**Requirement:** As the answer, give a copy of each line below that includes the word "Cube".

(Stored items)
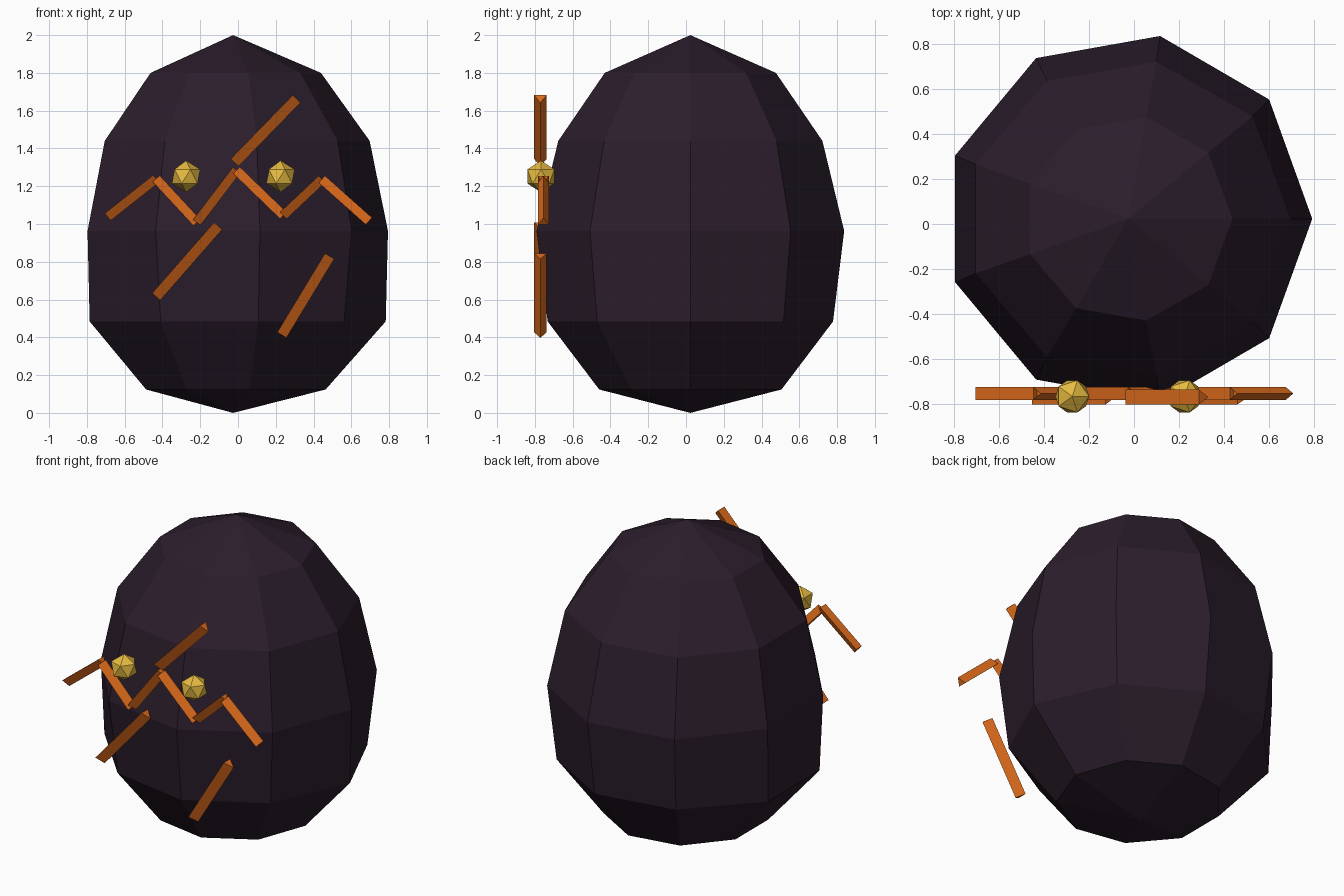
import bpy, bmesh, math
from mathutils import Vector, Matrix

if "Cube" in bpy.data.objects:
    bpy.data.objects.remove(bpy.data.objects["Cube"])


def material(name, rgb):
    m = bpy.data.materials.new(name)
    m.diffuse_color = (*rgb, 1.0)
    m.use_nodes = True
    m.node_tree.nodes["Principled BSDF"].inputs["Base Color"].default_value = m.diffuse_color
    return m


SHELL = material("dark_plum", (0.024, 0.0125, 0.025))
ORANGE = material("burnt_orange", (0.74, 0.15, 0.0115))
GOLD = material("gold", (0.80, 0.50, 0.053))


def finish(bm, name, mat):
    bmesh.ops.recalc_face_normals(bm, faces=bm.faces[:])
    me = bpy.data.meshes.new(name)
    bm.to_mesh(me)
    bm.free()
    me.materials.append(mat)
    ob = bpy.data.objects.new(name, me)
    bpy.context.collection.objects.link(ob)
    return ob


# Egg-shaped shell: nine-sided rings (height, x radius, y radius), pointed at both ends
SIDES = 9
CX, CY = -0.026, 0.023
RINGS = [(0.124, 0.49, 0.49), (0.484, 0.767, 0.767), (0.963, 0.82, 0.827),
         (1.44, 0.723, 0.71), (1.80, 0.465, 0.46)]
bm = bmesh.new()
rings = []
for i, (z, rx, ry) in enumerate(RINGS):
    ring = []
    for k in range(SIDES):
        a = 2 * math.pi * k / SIDES
        # the lower ring bulges at its two flanks
        r = 0.808 if i == 1 and abs(math.cos(a)) > 0.9 else rx
        ring.append(bm.verts.new((CX + r * math.cos(a), CY + ry * math.sin(a), z)))
    rings.append(ring)
bottom = bm.verts.new((CX, CY, 0.0))
top = bm.verts.new((CX, CY, 2.0))
for k in range(SIDES):
    n = (k + 1) % SIDES
    bm.faces.new((bottom, rings[0][n], rings[0][k]))
    bm.faces.new((top, rings[-1][k], rings[-1][n]))
    for lo, hi in zip(rings, rings[1:]):
        bm.faces.new((lo[k], lo[n], hi[n], hi[k]))
finish(bm, "shell", SHELL)


# Three-sided rod between two (x, z) points, its ridge turned towards +x
def rod(name, p, q, y, r):
    if q[1] < p[1]:
        p, q = q, p
    a, b = Vector((p[0], y, p[1])), Vector((q[0], y, q[1]))
    d = (b - a).normalized()
    ridge = Vector((d.z, 0, -d.x))
    side = d.cross(ridge)
    shift = ridge * r * -0.25
    bm = bmesh.new()
    ends = []
    for c in (a, b):
        ends.append([bm.verts.new(c + shift + r * (math.cos(t) * ridge + math.sin(t) * side))
                     for t in (0, 2 * math.pi / 3, 4 * math.pi / 3)])
    bm.faces.new(ends[0])
    bm.faces.new(ends[1])
    for k in range(3):
        n = (k + 1) % 3
        bm.faces.new((ends[0][k], ends[0][n], ends[1][n], ends[1][k]))
    finish(bm, name, ORANGE)


# Zigzag crack across the front
ZIGZAG = [(-0.69, 1.037), (-0.433, 1.24), (-0.218, 1.008), (-0.008, 1.285),
          (0.24, 1.045), (0.444, 1.237), (0.693, 1.015)]
for i, (p, q) in enumerate(zip(ZIGZAG, ZIGZAG[1:])):
    rod(f"zigzag_crack_{i + 1}", p, q, -0.755, 0.033)

# Loose slanted cracks
SLASHES = [((-0.018, 1.325), (0.31, 1.662)), ((-0.433, 0.615), (-0.105, 0.99)),
           ((0.232, 0.412), (0.485, 0.83))]
for i, (p, q) in enumerate(SLASHES):
    rod(f"slanted_crack_{i + 1}", p, q, -0.771, 0.038)

# Faceted eyes
for name, x in (("left_eye", -0.275), ("right_eye", 0.225)):
    bm = bmesh.new()
    bmesh.ops.create_icosphere(bm, subdivisions=1, radius=0.084,
                               matrix=Matrix.Translation((x, -0.768, 1.252)))
    finish(bm, name, GOLD)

**Solution for this task:**
if "Cube" in bpy.data.objects:
    bpy.data.objects.remove(bpy.data.objects["Cube"])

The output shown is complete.